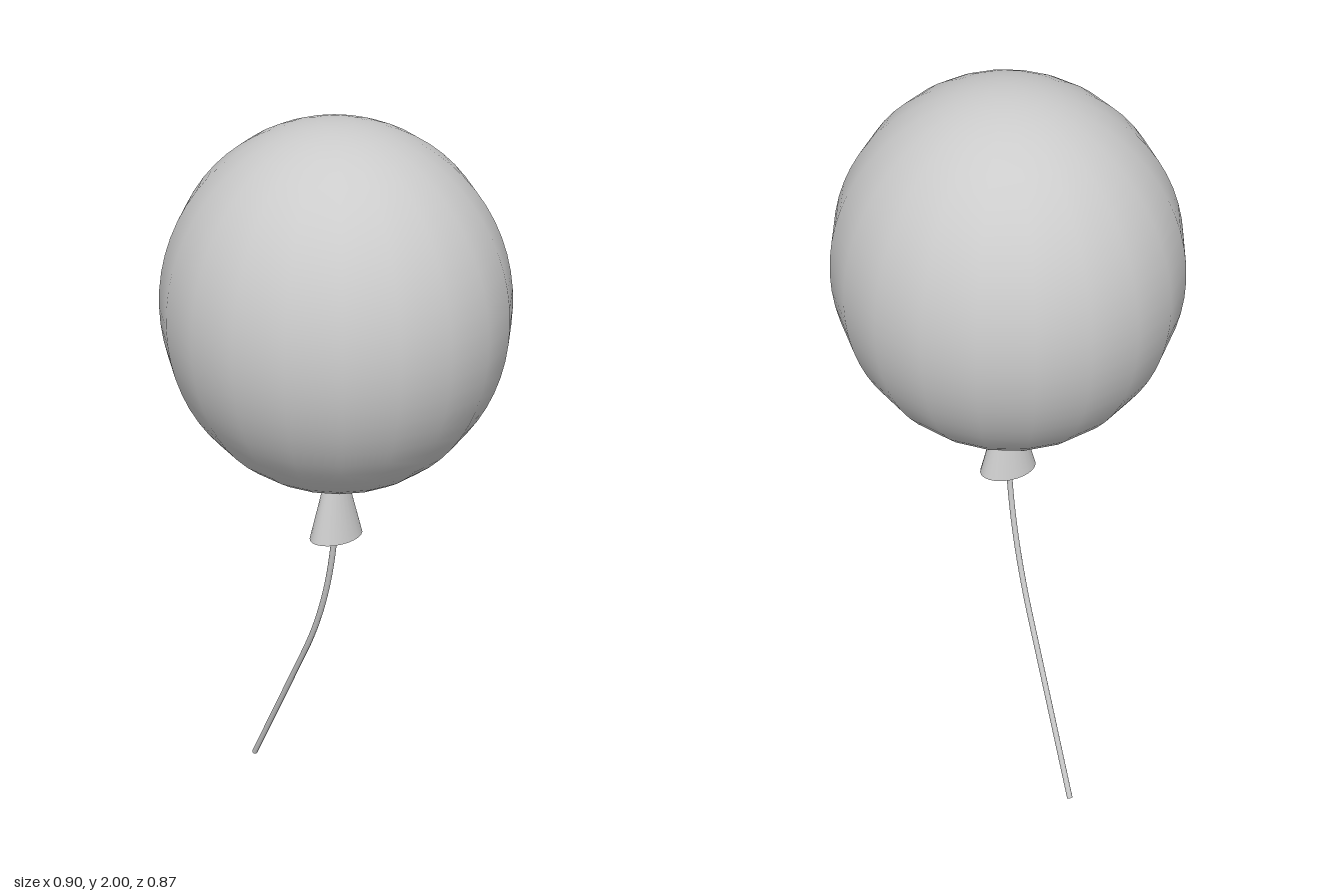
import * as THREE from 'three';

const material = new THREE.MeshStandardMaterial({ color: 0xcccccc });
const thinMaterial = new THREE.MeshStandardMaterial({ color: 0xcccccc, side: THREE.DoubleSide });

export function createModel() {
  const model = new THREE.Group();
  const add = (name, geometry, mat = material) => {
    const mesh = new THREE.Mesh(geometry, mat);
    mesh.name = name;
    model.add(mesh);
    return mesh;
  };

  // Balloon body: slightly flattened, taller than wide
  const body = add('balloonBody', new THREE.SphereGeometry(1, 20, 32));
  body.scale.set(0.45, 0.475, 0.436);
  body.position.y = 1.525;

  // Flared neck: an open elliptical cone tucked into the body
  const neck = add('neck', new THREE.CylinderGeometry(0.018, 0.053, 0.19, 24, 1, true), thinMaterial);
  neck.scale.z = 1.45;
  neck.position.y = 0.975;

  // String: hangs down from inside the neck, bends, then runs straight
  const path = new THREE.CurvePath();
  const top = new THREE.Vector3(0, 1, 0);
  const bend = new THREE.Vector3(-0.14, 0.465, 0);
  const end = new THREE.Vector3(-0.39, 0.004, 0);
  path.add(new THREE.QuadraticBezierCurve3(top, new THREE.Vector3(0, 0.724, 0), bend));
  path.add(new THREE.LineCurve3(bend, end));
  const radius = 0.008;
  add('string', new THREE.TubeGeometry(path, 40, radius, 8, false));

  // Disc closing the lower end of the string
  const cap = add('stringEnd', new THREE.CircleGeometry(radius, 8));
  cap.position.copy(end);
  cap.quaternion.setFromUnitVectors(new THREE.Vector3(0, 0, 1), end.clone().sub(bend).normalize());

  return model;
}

==

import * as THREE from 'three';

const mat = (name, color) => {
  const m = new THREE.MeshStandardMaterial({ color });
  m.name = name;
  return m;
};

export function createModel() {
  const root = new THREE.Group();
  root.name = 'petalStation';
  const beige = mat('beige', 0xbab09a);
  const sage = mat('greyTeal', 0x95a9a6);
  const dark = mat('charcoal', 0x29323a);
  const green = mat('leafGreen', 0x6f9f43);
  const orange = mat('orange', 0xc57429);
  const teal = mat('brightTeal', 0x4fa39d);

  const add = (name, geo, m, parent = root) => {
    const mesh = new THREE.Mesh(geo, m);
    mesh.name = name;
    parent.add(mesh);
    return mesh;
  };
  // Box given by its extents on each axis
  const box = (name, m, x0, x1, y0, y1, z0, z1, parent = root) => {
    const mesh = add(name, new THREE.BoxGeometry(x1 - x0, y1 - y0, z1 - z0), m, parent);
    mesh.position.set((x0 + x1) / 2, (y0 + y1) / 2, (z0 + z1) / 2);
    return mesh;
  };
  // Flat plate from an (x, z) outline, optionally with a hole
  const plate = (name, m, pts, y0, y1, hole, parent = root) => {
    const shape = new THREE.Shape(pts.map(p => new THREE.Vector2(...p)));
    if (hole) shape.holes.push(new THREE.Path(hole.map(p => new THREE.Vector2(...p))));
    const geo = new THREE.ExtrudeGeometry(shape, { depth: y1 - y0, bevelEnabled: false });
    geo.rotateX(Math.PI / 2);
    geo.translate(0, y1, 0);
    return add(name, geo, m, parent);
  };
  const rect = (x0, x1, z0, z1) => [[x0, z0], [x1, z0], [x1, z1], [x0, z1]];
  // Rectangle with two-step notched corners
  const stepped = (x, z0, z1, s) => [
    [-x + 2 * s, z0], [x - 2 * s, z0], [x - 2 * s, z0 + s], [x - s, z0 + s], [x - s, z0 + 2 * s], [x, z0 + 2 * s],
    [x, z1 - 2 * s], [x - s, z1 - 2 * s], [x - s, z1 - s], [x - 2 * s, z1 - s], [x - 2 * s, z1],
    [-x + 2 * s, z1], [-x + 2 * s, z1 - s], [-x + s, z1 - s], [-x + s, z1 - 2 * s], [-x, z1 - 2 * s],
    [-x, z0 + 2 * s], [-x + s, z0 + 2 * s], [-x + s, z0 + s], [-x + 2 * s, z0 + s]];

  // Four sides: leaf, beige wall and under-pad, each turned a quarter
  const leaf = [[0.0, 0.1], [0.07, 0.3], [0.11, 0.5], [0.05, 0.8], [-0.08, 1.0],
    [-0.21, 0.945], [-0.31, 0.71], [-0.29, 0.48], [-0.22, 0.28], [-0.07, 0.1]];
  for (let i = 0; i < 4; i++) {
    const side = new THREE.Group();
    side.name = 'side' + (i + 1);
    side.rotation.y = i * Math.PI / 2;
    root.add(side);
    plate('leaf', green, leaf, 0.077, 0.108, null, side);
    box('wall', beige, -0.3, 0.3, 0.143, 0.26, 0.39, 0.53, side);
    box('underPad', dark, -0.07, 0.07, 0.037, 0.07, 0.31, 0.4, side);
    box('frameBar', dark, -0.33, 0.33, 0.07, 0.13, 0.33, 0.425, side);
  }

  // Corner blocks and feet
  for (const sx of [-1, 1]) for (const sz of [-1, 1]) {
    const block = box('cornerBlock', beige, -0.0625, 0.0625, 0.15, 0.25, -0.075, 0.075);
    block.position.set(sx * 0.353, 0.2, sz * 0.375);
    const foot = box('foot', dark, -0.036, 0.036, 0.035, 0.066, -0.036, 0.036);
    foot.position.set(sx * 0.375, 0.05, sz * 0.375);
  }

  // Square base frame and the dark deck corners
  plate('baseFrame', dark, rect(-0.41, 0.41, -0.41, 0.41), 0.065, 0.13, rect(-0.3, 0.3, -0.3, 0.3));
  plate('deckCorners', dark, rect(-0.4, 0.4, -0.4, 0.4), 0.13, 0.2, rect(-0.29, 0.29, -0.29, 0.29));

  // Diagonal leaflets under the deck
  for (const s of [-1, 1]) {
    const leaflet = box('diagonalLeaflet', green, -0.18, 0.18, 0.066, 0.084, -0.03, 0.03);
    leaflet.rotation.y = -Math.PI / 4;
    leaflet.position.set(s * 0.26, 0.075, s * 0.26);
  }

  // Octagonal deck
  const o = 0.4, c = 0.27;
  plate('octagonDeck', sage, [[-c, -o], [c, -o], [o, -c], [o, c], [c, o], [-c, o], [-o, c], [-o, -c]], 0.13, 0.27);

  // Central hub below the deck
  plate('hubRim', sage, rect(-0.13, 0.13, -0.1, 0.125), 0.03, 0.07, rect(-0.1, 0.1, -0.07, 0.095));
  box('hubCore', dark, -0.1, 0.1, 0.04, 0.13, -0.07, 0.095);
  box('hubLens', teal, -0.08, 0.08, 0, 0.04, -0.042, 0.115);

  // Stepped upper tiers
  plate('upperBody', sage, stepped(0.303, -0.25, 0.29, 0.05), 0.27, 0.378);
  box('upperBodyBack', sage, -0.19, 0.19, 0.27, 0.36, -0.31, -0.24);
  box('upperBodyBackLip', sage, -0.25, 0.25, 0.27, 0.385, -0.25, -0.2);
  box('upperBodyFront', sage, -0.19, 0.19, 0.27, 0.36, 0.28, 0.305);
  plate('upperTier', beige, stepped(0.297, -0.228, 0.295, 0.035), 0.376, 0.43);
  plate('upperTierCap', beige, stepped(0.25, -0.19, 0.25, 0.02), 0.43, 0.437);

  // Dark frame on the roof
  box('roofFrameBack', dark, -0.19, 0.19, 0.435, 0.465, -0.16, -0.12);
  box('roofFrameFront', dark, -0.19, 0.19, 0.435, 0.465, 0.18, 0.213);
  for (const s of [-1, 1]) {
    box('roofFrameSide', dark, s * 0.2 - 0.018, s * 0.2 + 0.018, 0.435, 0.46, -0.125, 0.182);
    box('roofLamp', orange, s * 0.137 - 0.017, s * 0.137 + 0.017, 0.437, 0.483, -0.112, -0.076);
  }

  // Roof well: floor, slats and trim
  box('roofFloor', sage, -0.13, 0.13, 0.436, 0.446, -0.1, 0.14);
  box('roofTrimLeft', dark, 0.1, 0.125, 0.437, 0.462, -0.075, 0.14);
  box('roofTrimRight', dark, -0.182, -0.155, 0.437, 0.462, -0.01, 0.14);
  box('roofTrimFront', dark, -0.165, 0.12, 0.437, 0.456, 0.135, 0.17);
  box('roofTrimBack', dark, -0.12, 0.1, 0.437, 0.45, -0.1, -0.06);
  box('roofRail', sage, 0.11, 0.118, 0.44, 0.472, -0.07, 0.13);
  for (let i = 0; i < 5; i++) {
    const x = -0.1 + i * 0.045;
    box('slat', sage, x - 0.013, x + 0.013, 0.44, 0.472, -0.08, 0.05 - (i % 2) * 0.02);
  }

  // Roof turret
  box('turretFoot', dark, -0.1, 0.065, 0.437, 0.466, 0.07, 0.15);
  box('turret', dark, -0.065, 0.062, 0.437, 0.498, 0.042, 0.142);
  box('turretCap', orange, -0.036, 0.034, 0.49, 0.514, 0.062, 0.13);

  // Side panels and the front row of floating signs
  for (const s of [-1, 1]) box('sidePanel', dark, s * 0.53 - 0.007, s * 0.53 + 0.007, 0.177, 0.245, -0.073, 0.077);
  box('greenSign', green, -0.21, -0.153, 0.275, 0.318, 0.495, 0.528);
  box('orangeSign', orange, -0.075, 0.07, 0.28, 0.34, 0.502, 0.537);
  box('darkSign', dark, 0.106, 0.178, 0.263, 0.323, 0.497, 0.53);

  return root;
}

(EXERCISE REQUIREMENTS): Taking the records above, retype every line from the one with "0.456, 0.135, 0.17);" down to the one with "0.34, 0.502, 0.537);", exactly and with nothing else.

(TASK SOLUTION):
  box('roofTrimFront', dark, -0.165, 0.12, 0.437, 0.456, 0.135, 0.17);
  box('roofTrimBack', dark, -0.12, 0.1, 0.437, 0.45, -0.1, -0.06);
  box('roofRail', sage, 0.11, 0.118, 0.44, 0.472, -0.07, 0.13);
  for (let i = 0; i < 5; i++) {
    const x = -0.1 + i * 0.045;
    box('slat', sage, x - 0.013, x + 0.013, 0.44, 0.472, -0.08, 0.05 - (i % 2) * 0.02);
  }

  // Roof turret
  box('turretFoot', dark, -0.1, 0.065, 0.437, 0.466, 0.07, 0.15);
  box('turret', dark, -0.065, 0.062, 0.437, 0.498, 0.042, 0.142);
  box('turretCap', orange, -0.036, 0.034, 0.49, 0.514, 0.062, 0.13);

  // Side panels and the front row of floating signs
  for (const s of [-1, 1]) box('sidePanel', dark, s * 0.53 - 0.007, s * 0.53 + 0.007, 0.177, 0.245, -0.073, 0.077);
  box('greenSign', green, -0.21, -0.153, 0.275, 0.318, 0.495, 0.528);
  box('orangeSign', orange, -0.075, 0.07, 0.28, 0.34, 0.502, 0.537);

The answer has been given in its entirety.